THE PHILIPPINE COAST GUARD (PCG) has sent “one billio thanks” to President Aquino for setting aside close to P3 Billion as the 2011 budget of what the PCG commandant acknowledged as “one of the world’s most over-challenged coast guards”

Admiral Wilfredo Tamayo, PCG Chief, said the P1 Billion increase in the agency’s budget (from P2 Billion this year) was a “big boost” to the Coast Guard.

With increased funding, the Coast Guard, now attached to the Department of Transportation and Communications (DOTC), is “in a better position to guard the country’s many coasts.” Tamayo said

The House of Representatives on Wednesday approved a higher budget for the DOTC, including the Coast Guard.

A huge chunk of the Coast Guard’s 2011 budget will go to salaries, recruitment of 500 additional men and the purchase of at least two helicopters, according to Lt. Commander Arman Balilo

The Coast Guard plans to acquire a total of seven new helicopters.

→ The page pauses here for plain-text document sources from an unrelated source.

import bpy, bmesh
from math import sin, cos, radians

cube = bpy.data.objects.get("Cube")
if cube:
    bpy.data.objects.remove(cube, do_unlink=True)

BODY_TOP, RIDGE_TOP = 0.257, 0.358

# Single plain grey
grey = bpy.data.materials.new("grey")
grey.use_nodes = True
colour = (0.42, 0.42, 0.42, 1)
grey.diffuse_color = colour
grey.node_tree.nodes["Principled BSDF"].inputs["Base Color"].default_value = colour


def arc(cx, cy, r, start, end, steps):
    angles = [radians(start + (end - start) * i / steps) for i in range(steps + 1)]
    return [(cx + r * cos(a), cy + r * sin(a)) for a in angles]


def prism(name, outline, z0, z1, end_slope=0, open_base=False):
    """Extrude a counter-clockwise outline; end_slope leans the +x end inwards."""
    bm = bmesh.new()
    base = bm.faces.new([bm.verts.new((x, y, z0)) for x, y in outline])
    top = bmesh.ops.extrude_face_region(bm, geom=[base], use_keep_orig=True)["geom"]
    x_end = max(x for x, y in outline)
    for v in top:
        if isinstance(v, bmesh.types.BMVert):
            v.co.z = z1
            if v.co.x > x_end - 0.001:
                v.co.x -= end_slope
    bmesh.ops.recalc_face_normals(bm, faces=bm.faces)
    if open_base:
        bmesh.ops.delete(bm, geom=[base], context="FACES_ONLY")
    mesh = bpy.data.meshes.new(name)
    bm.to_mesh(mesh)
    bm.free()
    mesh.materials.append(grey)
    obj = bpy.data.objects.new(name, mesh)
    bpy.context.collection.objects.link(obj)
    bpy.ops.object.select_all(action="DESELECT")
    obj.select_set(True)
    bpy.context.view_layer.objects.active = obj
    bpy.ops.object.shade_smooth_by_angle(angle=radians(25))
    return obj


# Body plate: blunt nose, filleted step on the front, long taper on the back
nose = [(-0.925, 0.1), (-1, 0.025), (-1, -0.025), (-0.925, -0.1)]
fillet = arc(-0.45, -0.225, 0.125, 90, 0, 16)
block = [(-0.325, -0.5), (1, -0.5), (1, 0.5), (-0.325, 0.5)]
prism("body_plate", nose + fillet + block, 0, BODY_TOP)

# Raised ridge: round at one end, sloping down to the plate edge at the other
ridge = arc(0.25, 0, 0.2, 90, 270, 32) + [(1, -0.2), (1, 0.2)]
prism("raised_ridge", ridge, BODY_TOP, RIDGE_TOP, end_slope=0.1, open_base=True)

The Coast Guard “has ships where helicopters can land.” said Tamayo

It also allocated P376.5 million for the installation of an undisclosed number of lighthouses in remote fishing villages nationwide

The Coast Guard also plans to put up a buoy base in Romblon and Cebu and navigational aids in the vicinity of the San Juanico Strait in Leyte.

Early this year, the agency said it needed at least P733.02 million for its personnel and fleet expansion programs.

The Philippines has over 36,000 kilometers of coastline and thousands of coastal communities.

“About 90 percent of our domestic trade is being transported by commercial vessels. The country is also visited by at least 20 typhoons each year.” Tamayo said.

But he expressed confidence that the agency “can grow significantly during the next few years.”

“I’m optimistic that the Coast Guard will continue to grow (under the Aquino administration).” he said. “Perhaps, this is the time for our new government to be more maritime-minded.”

Earlier in an interview, Tamayo urged the Aquino administration to “look more seawide.” Saying the country has the “third or fourth longest coastlne in the world.”

“We have to have a strong Coast Guard. Otherwise, we will lose a lot of our natural wealth.” He said.

In the last 10 years, the Coast Guard has acquired only seven search-and-rescue vessels, two of which came from the Australian government.

The command has “only 20 credible ships, meaning, these are  relatively modern vessels.”